Cocaine

Chewing coca, a gift from the gods, was a common practice since ancient times. Tinctures from coca leaves were first used in 1850, and cocaine was extracted in 1855. Through the next few years, cocaine was manufactured and released in various forms, popularized, and recommended for use in improving athletic performance, as a local anesthetic, and as a treatment for substance abuse. Coca-Cola also famously released their soda containing cocaine and caffeine in 1886.  Medical literature reported on the damage caused by snorting cocaine in 1910, and the US banned cocaine in 1914.

Oxycodone

OxyContin was developed in 1916 to replace other addictive substances like codeine and morphine. The generic form, oxycodone, was first released in the US in 1939, and it quickly became the bestselling narcotic pain reliever. Drug abuse and addiction can lead to breathing problems, severe withdrawal symptoms, but also a higher likelihood of heroin use.

Alprazolam

Xanax is a popular trade name for alprazolam, used to treat anxiety and panic disorders. First patented in 1971, it was approved for US medical use in 1981. Alprazolam is one of the most prescribed drugs, but it can also be misused.  Negative side effects can include paranoia, impairment, and fatigue.

Fentanyl

While fentanyl is sometimes compared with morphine, it is 50-100 times more potent. It is prescribed as a shot, lozenge, or patch in instances where other forms of pain relief have been ineffective. Illegal forms are sold as an eye dropper, pills, or nasal sprays; but it is also frequently laced with other drugs like heroin. Drug abuse, then, can lead to death.

Morphine

Morphine is derived from the poppy straw of the opium flower. With a history of opium-based elixirs dating back to ancient times, Friedrich Sertürner discovered morphine (which he first called morphium, after the god of dreams) in 1804. Morphine use can lead to constipation or other side effects. Overdose or addictive use of this drug can lead to respiratory distress and even death.

Methamphetamine

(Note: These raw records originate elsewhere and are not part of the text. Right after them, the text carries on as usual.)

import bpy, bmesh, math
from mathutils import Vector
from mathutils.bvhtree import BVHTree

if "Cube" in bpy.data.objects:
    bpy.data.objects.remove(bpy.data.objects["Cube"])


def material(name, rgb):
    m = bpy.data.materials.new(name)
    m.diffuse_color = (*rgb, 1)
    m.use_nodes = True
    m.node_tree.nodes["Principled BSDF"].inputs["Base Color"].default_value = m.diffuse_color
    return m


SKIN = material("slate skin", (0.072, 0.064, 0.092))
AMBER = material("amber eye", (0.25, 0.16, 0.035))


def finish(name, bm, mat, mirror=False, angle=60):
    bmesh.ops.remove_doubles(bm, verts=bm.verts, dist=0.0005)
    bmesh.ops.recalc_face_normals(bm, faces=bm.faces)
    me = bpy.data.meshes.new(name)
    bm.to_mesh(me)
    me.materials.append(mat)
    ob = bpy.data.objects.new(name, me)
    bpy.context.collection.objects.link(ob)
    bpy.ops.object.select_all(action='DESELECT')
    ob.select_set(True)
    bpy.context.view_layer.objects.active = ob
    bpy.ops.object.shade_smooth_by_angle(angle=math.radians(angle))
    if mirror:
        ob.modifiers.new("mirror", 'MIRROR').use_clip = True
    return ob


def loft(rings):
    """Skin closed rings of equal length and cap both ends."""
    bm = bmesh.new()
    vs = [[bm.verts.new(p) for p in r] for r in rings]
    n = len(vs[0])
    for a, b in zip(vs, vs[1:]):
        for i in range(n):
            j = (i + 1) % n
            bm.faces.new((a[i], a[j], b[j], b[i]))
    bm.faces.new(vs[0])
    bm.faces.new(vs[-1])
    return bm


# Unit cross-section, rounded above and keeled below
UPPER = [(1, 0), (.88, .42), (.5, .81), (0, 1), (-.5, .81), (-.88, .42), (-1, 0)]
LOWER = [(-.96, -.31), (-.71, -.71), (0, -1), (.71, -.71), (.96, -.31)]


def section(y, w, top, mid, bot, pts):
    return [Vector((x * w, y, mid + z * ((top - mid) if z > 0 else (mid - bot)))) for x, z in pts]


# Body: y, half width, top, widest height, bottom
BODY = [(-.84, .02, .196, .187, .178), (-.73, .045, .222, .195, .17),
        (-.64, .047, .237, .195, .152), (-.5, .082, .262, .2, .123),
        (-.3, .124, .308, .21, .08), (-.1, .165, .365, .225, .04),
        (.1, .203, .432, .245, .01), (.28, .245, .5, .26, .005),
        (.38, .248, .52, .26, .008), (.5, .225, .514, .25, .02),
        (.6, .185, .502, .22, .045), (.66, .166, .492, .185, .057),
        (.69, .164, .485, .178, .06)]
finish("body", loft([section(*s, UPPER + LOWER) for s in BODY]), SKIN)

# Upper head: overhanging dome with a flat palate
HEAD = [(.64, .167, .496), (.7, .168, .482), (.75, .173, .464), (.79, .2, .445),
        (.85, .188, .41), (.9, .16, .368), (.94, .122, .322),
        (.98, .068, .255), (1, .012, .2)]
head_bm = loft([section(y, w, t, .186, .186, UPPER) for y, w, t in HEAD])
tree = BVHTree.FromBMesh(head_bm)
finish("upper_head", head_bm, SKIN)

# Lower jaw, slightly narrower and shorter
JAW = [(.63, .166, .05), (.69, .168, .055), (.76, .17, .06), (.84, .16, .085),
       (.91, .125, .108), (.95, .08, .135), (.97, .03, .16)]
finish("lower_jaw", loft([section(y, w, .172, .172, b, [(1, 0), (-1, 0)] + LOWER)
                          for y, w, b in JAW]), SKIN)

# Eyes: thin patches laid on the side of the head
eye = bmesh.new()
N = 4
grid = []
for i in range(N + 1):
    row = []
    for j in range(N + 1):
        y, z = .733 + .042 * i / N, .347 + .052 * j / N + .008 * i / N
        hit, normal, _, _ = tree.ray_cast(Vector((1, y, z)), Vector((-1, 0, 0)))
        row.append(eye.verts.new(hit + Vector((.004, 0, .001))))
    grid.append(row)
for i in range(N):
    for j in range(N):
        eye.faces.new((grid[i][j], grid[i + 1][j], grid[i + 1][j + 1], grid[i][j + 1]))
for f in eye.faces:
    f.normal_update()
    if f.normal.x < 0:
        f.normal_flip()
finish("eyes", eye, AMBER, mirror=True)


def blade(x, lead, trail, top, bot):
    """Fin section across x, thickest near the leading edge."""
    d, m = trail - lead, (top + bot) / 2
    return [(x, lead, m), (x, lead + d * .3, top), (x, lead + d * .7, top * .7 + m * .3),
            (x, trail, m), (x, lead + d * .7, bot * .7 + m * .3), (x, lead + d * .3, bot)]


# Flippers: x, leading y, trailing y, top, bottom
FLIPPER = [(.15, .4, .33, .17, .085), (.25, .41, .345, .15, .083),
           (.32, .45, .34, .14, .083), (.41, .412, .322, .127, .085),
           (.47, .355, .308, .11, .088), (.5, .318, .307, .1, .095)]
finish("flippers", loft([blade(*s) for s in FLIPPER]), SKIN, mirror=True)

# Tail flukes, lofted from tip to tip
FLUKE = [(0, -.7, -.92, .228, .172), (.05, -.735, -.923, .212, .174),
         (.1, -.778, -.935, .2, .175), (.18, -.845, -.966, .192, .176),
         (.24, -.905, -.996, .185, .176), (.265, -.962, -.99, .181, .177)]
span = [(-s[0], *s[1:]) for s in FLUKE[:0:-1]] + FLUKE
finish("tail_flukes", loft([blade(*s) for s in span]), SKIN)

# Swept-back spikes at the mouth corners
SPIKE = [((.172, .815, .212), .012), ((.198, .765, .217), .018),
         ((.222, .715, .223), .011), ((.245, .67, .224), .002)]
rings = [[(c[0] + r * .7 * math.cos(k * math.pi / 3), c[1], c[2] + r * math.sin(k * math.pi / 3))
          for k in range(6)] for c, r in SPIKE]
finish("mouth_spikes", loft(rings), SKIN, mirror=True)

Methamphetamine is a stimulant drug that is sometimes used to treat ADHD or obesity. Amphetamine was first synthesized in 1887. Then, Chemist Nagai Nagayoshi derived methamphetamine from ephedrine in 1893. The drug was released in pill-form by Temmler for use by German soldiers and pilots during World War II. With severe zombie-like exhaustion and violent-outbursts, the drug was discontinued. Methamphetamine is restricted or illegal in many areas.

Methadone

Max Bockmühl and Gustav Ehrhart at the IG Farben company first synthesized methadone in 1937 as an easier-to-use painkiller, with supposedly less chance of addiction. The FDA approved the drug for use in the US in 1947. Then, doctors began prescribing methadone in the 1960s to prevent addicts from using heroin. It’s called the Methadone Maintenance Treatment, and while it did help with the heroin use, methadone drug abuse became a problem.

Hydrocodone

Derived from a poppy, hydrocodone is a semi-synthetic drug, with a high likelihood of dependency and drug abuse.  Carl Mannich and Helene Löwenheim first synthesized the drug in 1920 and the FDA approved it for use in the US in 1943. It is one of the most frequently prescribed opioid, with millions of prescriptions filled every year. Severe side effects are the addiction, allergic reaction, slowed breathing, liver damage, and infection.

Diazepam

Diazepam is a benzodiazepine, most commonly known as Valium. It was approved in 1960 and released in 1963 for use in treating anxiety, vertigo, seizures, insomnia, and alcohol withdrawal with fewer negative side effects when compared with similar drugs. While considered “safer” in general, the drug can still be dangerous and deadly when combined with other sedatives, particularly as an overdose. It has been popularized as a way to “take the edge off” or elevate anxiety or stress, but diazepam use has also been linked with depression, dizziness, or impairment.

Most of the most dangerous and deadly drugs have existed in one form or another since ancient times, and many of them were initially conceived to relieve pain and suffering. With increasing regularity, substance abuse becomes dangerous and deadly. If you or a loved one are struggling with any drug at all, we urge you to reach out for treatment. Contact us today for more information.